WHAT TO PRODUCE
Please copy the data exactly as it stands, minus the images.

RAW DATA
◇ ◇ ◇ ◇
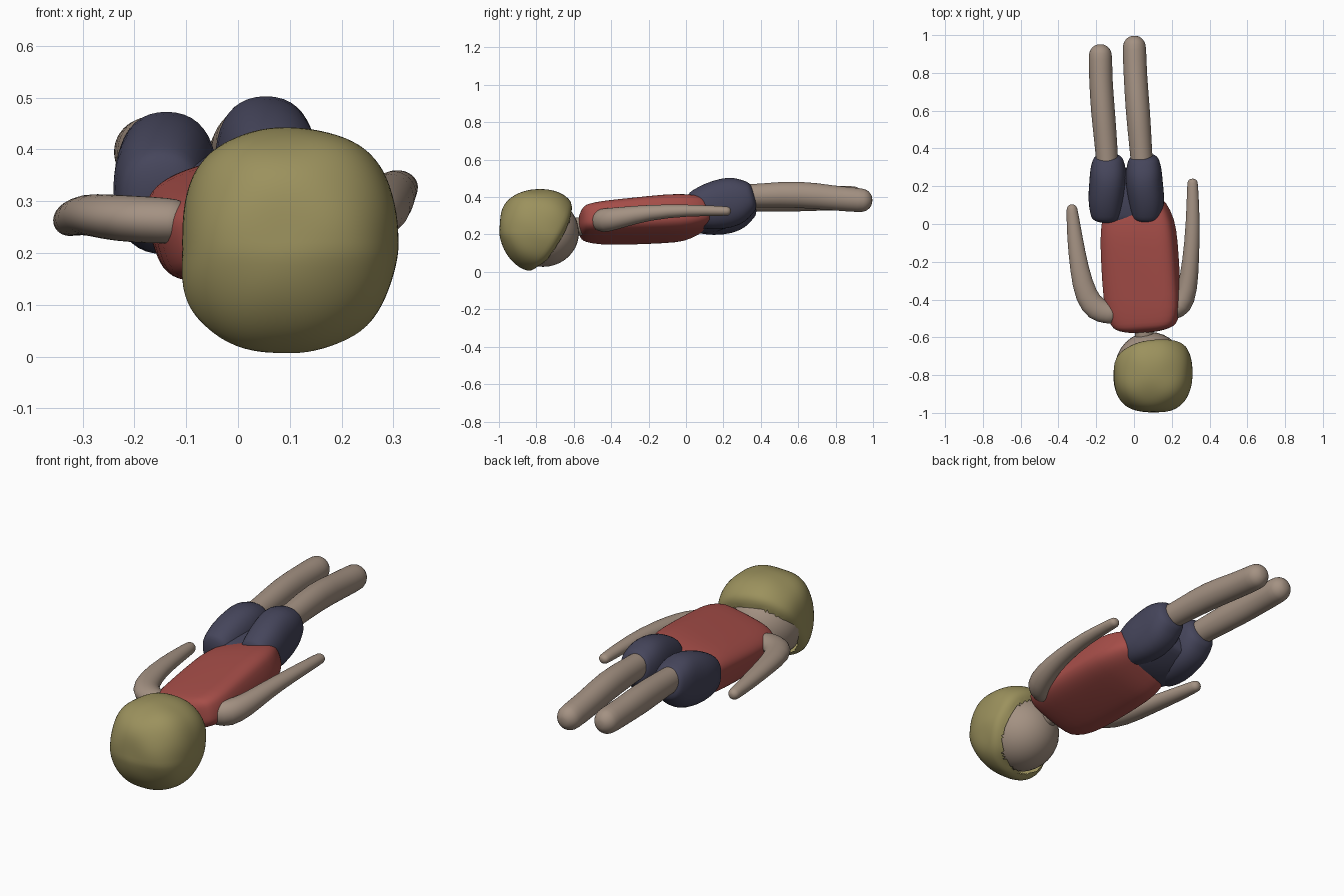
import bpy, bmesh, math
from mathutils import Vector

if "Cube" in bpy.data.objects:
    bpy.data.objects.remove(bpy.data.objects["Cube"])


def material(name, r, g, b):
    m = bpy.data.materials.new(name)
    m.diffuse_color = (r, g, b, 1)
    m.use_nodes = True
    m.node_tree.nodes["Principled BSDF"].inputs["Base Color"].default_value = m.diffuse_color
    return m


SKIN = material("skin", 0.37, 0.285, 0.225)
HAIR = material("blond hair", 0.33, 0.285, 0.11)
RED = material("red shirt", 0.38, 0.075, 0.065)
NAVY = material("navy shorts", 0.06, 0.06, 0.105)


def finish(name, bm, mat, subsurf=1):
    bmesh.ops.recalc_face_normals(bm, faces=bm.faces[:])
    for f in bm.faces:
        f.smooth = True
    me = bpy.data.meshes.new(name)
    bm.to_mesh(me)
    bm.free()
    me.materials.append(mat)
    ob = bpy.data.objects.new(name, me)
    bpy.context.collection.objects.link(ob)
    if subsurf:
        ob.modifiers.new("smooth", 'SUBSURF').levels = subsurf
        ob.modifiers["smooth"].render_levels = subsurf
    return ob


def sgnpow(v, p):
    return math.copysign(abs(v) ** p, v)


def loft(name, mat, sections, power=2.0, roll=0.0, cap=1.0, n=20):
    """Skin a body of (x, y, z, half width, half height) sections with round ends."""
    pts = [Vector(s[:3]) for s in sections]
    rings = []
    for i, s in enumerate(sections):
        t = (pts[min(i + 1, len(pts) - 1)] - pts[max(i - 1, 0)]).normalized()
        rings.append((pts[i], t, s[3], s[4]))

    def dome(ring, sign):
        p, t, a, b = ring
        depth = min(a, b) * cap
        return [(p + t * sign * depth * math.sin(k), t, a * math.cos(k), b * math.cos(k))
                for k in (0.45, 0.9, 1.3)]

    rings = dome(rings[0], -1)[::-1] + rings + dome(rings[-1], 1)
    bm = bmesh.new()
    loops = []
    for p, t, a, b in rings:
        side = t.cross(Vector((0, 0, 1))).normalized()
        up = side.cross(t)
        u = side * math.cos(roll) + up * math.sin(roll)
        v = up * math.cos(roll) - side * math.sin(roll)
        loop = []
        for k in range(n):
            w = 2 * math.pi * k / n
            loop.append(bm.verts.new(p + u * a * sgnpow(math.cos(w), 2 / power)
                                     + v * b * sgnpow(math.sin(w), 2 / power)))
        loops.append(loop)
    for l0, l1 in zip(loops, loops[1:]):
        for k in range(n):
            bm.faces.new((l0[k], l0[(k + 1) % n], l1[(k + 1) % n], l1[k]))
    bm.faces.new(loops[0])
    bm.faces.new(loops[-1])
    return finish(name, bm, mat)


# Shirt, rolled so the right side is higher
loft("shirt", RED, [
    (0.055, -0.53, 0.262, 0.175, 0.08),
    (0.05, -0.46, 0.262, 0.205, 0.092),
    (0.037, -0.30, 0.270, 0.207, 0.10),
    (0.027, -0.10, 0.285, 0.205, 0.108),
    (0.02, 0.00, 0.290, 0.197, 0.105),
    (0.0, 0.07, 0.300, 0.175, 0.085)], power=3.6, roll=math.radians(15), cap=0.6, n=28)

# Shorts: hip block and two trouser legs
loft("shorts_hips", NAVY, [
    (-0.03, 0.04, 0.295, 0.17, 0.085),
    (-0.04, 0.15, 0.305, 0.165, 0.09),
    (-0.04, 0.26, 0.330, 0.14, 0.07)], power=3, roll=math.radians(10), cap=0.5)
for name, x0, x1, dz in (("shorts_leg_right", 0.068, 0.052, 0.0),
                         ("shorts_leg_left", -0.148, -0.137, -0.03)):
    loft(name, NAVY, [
        (x0, 0.045, 0.335 + dz, 0.083, 0.10),
        (x0, 0.12, 0.348 + dz, 0.098, 0.128),
        (x1, 0.22, 0.368 + dz, 0.10, 0.139),
        (x1, 0.29, 0.388 + dz, 0.097, 0.124),
        (x1, 0.335, 0.400 + dz, 0.083, 0.09)], power=2.3, cap=0.45)

# Bare legs
loft("leg_right", SKIN, [
    (0.045, 0.28, 0.405, 0.058, 0.062),
    (0.036, 0.40, 0.408, 0.060, 0.064),
    (0.020, 0.60, 0.418, 0.066, 0.074),
    (0.006, 0.80, 0.393, 0.062, 0.066),
    (0.002, 0.935, 0.383, 0.064, 0.066)])
loft("leg_left", SKIN, [
    (-0.140, 0.28, 0.382, 0.058, 0.062),
    (-0.146, 0.40, 0.386, 0.060, 0.064),
    (-0.165, 0.60, 0.395, 0.065, 0.074),
    (-0.176, 0.76, 0.395, 0.062, 0.066),
    (-0.178, 0.89, 0.395, 0.064, 0.066)])

# Arms trailing beside the body
loft("arm_left", SKIN, [
    (-0.13, -0.475, 0.262, 0.055, 0.045),
    (-0.20, -0.455, 0.265, 0.068, 0.046),
    (-0.255, -0.385, 0.27, 0.062, 0.044),
    (-0.29, -0.24, 0.275, 0.050, 0.040),
    (-0.315, -0.06, 0.268, 0.041, 0.035),
    (-0.328, 0.075, 0.262, 0.030, 0.030)])
loft("arm_right", SKIN, [
    (0.20, -0.455, 0.275, 0.055, 0.060),
    (0.25, -0.435, 0.275, 0.065, 0.066),
    (0.285, -0.34, 0.292, 0.054, 0.056),
    (0.300, -0.20, 0.318, 0.044, 0.042),
    (0.313, 0.00, 0.330, 0.038, 0.032),
    (0.310, 0.215, 0.325, 0.029, 0.026)])

# Neck
loft("neck", SKIN, [
    (0.06, -0.66, 0.23, 0.05, 0.05),
    (0.05, -0.52, 0.25, 0.05, 0.05)])

# Head: skin ball, looking back and down
bm = bmesh.new()
bmesh.ops.create_uvsphere(bm, u_segments=32, v_segments=20, radius=1)
for v in bm.verts:
    v.co = Vector((0.085, -0.765, 0.21)) + Vector(
        (v.co.x * 0.186, v.co.y * 0.193, v.co.z * 0.183))
finish("head", bm, SKIN, 0)

# Hair cap: blocky ball with an opening for the face
face_dir = Vector((-0.2, 0.82, -0.53)).normalized()
bm = bmesh.new()
bmesh.ops.create_icosphere(bm, subdivisions=5, radius=1)
bmesh.ops.delete(bm, geom=[f for f in bm.faces
                           if f.calc_center_median().normalized().dot(face_dir) > 0.43],
                 context='FACES')
for v in bm.verts:
    d = v.co.normalized()
    p = 2.5
    r = (abs(d.x) ** p + abs(d.y) ** p + abs(d.z) ** p) ** (-1 / p)
    # rim tucks in toward the skin
    edge = max(0.0, min(1.0, (d.dot(face_dir) - 0.2) / 0.23))
    r *= 1 - 0.12 * edge ** 2
    # gentle locks
    r *= 1 + 0.012 * math.sin(5 * d.x + 2) * math.cos(6 * d.z + 4 * d.y)
    q = d * r
    v.co = Vector((0.1 + q.x * 0.208, -0.787 + q.y * 0.211, 0.221 + q.z * 0.219))
    # lower hair is narrower toward the crown side
    low = max(0.0, 0.2 - v.co.z) / 0.2
    v.co.y += low * 0.04 * max(0.0, -q.y)
    v.co.x -= low * 0.02
    v.co.z = max(v.co.z, 0.0)
finish("hair", bm, HAIR, 0)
◇ ◇ ◇ ◇
WRITTEN RESPONSE
import bpy, bmesh, math
from mathutils import Vector

if "Cube" in bpy.data.objects:
    bpy.data.objects.remove(bpy.data.objects["Cube"])


def material(name, r, g, b):
    m = bpy.data.materials.new(name)
    m.diffuse_color = (r, g, b, 1)
    m.use_nodes = True
    m.node_tree.nodes["Principled BSDF"].inputs["Base Color"].default_value = m.diffuse_color
    return m


SKIN = material("skin", 0.37, 0.285, 0.225)
HAIR = material("blond hair", 0.33, 0.285, 0.11)
RED = material("red shirt", 0.38, 0.075, 0.065)
NAVY = material("navy shorts", 0.06, 0.06, 0.105)


def finish(name, bm, mat, subsurf=1):
    bmesh.ops.recalc_face_normals(bm, faces=bm.faces[:])
    for f in bm.faces:
        f.smooth = True
    me = bpy.data.meshes.new(name)
    bm.to_mesh(me)
    bm.free()
    me.materials.append(mat)
    ob = bpy.data.objects.new(name, me)
    bpy.context.collection.objects.link(ob)
    if subsurf:
        ob.modifiers.new("smooth", 'SUBSURF').levels = subsurf
        ob.modifiers["smooth"].render_levels = subsurf
    return ob


def sgnpow(v, p):
    return math.copysign(abs(v) ** p, v)


def loft(name, mat, sections, power=2.0, roll=0.0, cap=1.0, n=20):
    """Skin a body of (x, y, z, half width, half height) sections with round ends."""
    pts = [Vector(s[:3]) for s in sections]
    rings = []
    for i, s in enumerate(sections):
        t = (pts[min(i + 1, len(pts) - 1)] - pts[max(i - 1, 0)]).normalized()
        rings.append((pts[i], t, s[3], s[4]))

    def dome(ring, sign):
        p, t, a, b = ring
        depth = min(a, b) * cap
        return [(p + t * sign * depth * math.sin(k), t, a * math.cos(k), b * math.cos(k))
                for k in (0.45, 0.9, 1.3)]

    rings = dome(rings[0], -1)[::-1] + rings + dome(rings[-1], 1)
    bm = bmesh.new()
    loops = []
    for p, t, a, b in rings:
        side = t.cross(Vector((0, 0, 1))).normalized()
        up = side.cross(t)
        u = side * math.cos(roll) + up * math.sin(roll)
        v = up * math.cos(roll) - side * math.sin(roll)
        loop = []
        for k in range(n):
            w = 2 * math.pi * k / n
            loop.append(bm.verts.new(p + u * a * sgnpow(math.cos(w), 2 / power)
                                     + v * b * sgnpow(math.sin(w), 2 / power)))
        loops.append(loop)
    for l0, l1 in zip(loops, loops[1:]):
        for k in range(n):
            bm.faces.new((l0[k], l0[(k + 1) % n], l1[(k + 1) % n], l1[k]))
    bm.faces.new(loops[0])
    bm.faces.new(loops[-1])
    return finish(name, bm, mat)


# Shirt, rolled so the right side is higher
loft("shirt", RED, [
    (0.055, -0.53, 0.262, 0.175, 0.08),
    (0.05, -0.46, 0.262, 0.205, 0.092),
    (0.037, -0.30, 0.270, 0.207, 0.10),
    (0.027, -0.10, 0.285, 0.205, 0.108),
    (0.02, 0.00, 0.290, 0.197, 0.105),
    (0.0, 0.07, 0.300, 0.175, 0.085)], power=3.6, roll=math.radians(15), cap=0.6, n=28)

# Shorts: hip block and two trouser legs
loft("shorts_hips", NAVY, [
    (-0.03, 0.04, 0.295, 0.17, 0.085),
    (-0.04, 0.15, 0.305, 0.165, 0.09),
    (-0.04, 0.26, 0.330, 0.14, 0.07)], power=3, roll=math.radians(10), cap=0.5)
for name, x0, x1, dz in (("shorts_leg_right", 0.068, 0.052, 0.0),
                         ("shorts_leg_left", -0.148, -0.137, -0.03)):
    loft(name, NAVY, [
        (x0, 0.045, 0.335 + dz, 0.083, 0.10),
        (x0, 0.12, 0.348 + dz, 0.098, 0.128),
        (x1, 0.22, 0.368 + dz, 0.10, 0.139),
        (x1, 0.29, 0.388 + dz, 0.097, 0.124),
        (x1, 0.335, 0.400 + dz, 0.083, 0.09)], power=2.3, cap=0.45)

# Bare legs
loft("leg_right", SKIN, [
    (0.045, 0.28, 0.405, 0.058, 0.062),
    (0.036, 0.40, 0.408, 0.060, 0.064),
    (0.020, 0.60, 0.418, 0.066, 0.074),
    (0.006, 0.80, 0.393, 0.062, 0.066),
    (0.002, 0.935, 0.383, 0.064, 0.066)])
loft("leg_left", SKIN, [
    (-0.140, 0.28, 0.382, 0.058, 0.062),
    (-0.146, 0.40, 0.386, 0.060, 0.064),
    (-0.165, 0.60, 0.395, 0.065, 0.074),
    (-0.176, 0.76, 0.395, 0.062, 0.066),
    (-0.178, 0.89, 0.395, 0.064, 0.066)])

# Arms trailing beside the body
loft("arm_left", SKIN, [
    (-0.13, -0.475, 0.262, 0.055, 0.045),
    (-0.20, -0.455, 0.265, 0.068, 0.046),
    (-0.255, -0.385, 0.27, 0.062, 0.044),
    (-0.29, -0.24, 0.275, 0.050, 0.040),
    (-0.315, -0.06, 0.268, 0.041, 0.035),
    (-0.328, 0.075, 0.262, 0.030, 0.030)])
loft("arm_right", SKIN, [
    (0.20, -0.455, 0.275, 0.055, 0.060),
    (0.25, -0.435, 0.275, 0.065, 0.066),
    (0.285, -0.34, 0.292, 0.054, 0.056),
    (0.300, -0.20, 0.318, 0.044, 0.042),
    (0.313, 0.00, 0.330, 0.038, 0.032),
    (0.310, 0.215, 0.325, 0.029, 0.026)])

# Neck
loft("neck", SKIN, [
    (0.06, -0.66, 0.23, 0.05, 0.05),
    (0.05, -0.52, 0.25, 0.05, 0.05)])

# Head: skin ball, looking back and down
bm = bmesh.new()
bmesh.ops.create_uvsphere(bm, u_segments=32, v_segments=20, radius=1)
for v in bm.verts:
    v.co = Vector((0.085, -0.765, 0.21)) + Vector(
        (v.co.x * 0.186, v.co.y * 0.193, v.co.z * 0.183))
finish("head", bm, SKIN, 0)

# Hair cap: blocky ball with an opening for the face
face_dir = Vector((-0.2, 0.82, -0.53)).normalized()
bm = bmesh.new()
bmesh.ops.create_icosphere(bm, subdivisions=5, radius=1)
bmesh.ops.delete(bm, geom=[f for f in bm.faces
                           if f.calc_center_median().normalized().dot(face_dir) > 0.43],
                 context='FACES')
for v in bm.verts:
    d = v.co.normalized()
    p = 2.5
    r = (abs(d.x) ** p + abs(d.y) ** p + abs(d.z) ** p) ** (-1 / p)
    # rim tucks in toward the skin
    edge = max(0.0, min(1.0, (d.dot(face_dir) - 0.2) / 0.23))
    r *= 1 - 0.12 * edge ** 2
    # gentle locks
    r *= 1 + 0.012 * math.sin(5 * d.x + 2) * math.cos(6 * d.z + 4 * d.y)
    q = d * r
    v.co = Vector((0.1 + q.x * 0.208, -0.787 + q.y * 0.211, 0.221 + q.z * 0.219))
    # lower hair is narrower toward the crown side
    low = max(0.0, 0.2 - v.co.z) / 0.2
    v.co.y += low * 0.04 * max(0.0, -q.y)
    v.co.x -= low * 0.02
    v.co.z = max(v.co.z, 0.0)
finish("hair", bm, HAIR, 0)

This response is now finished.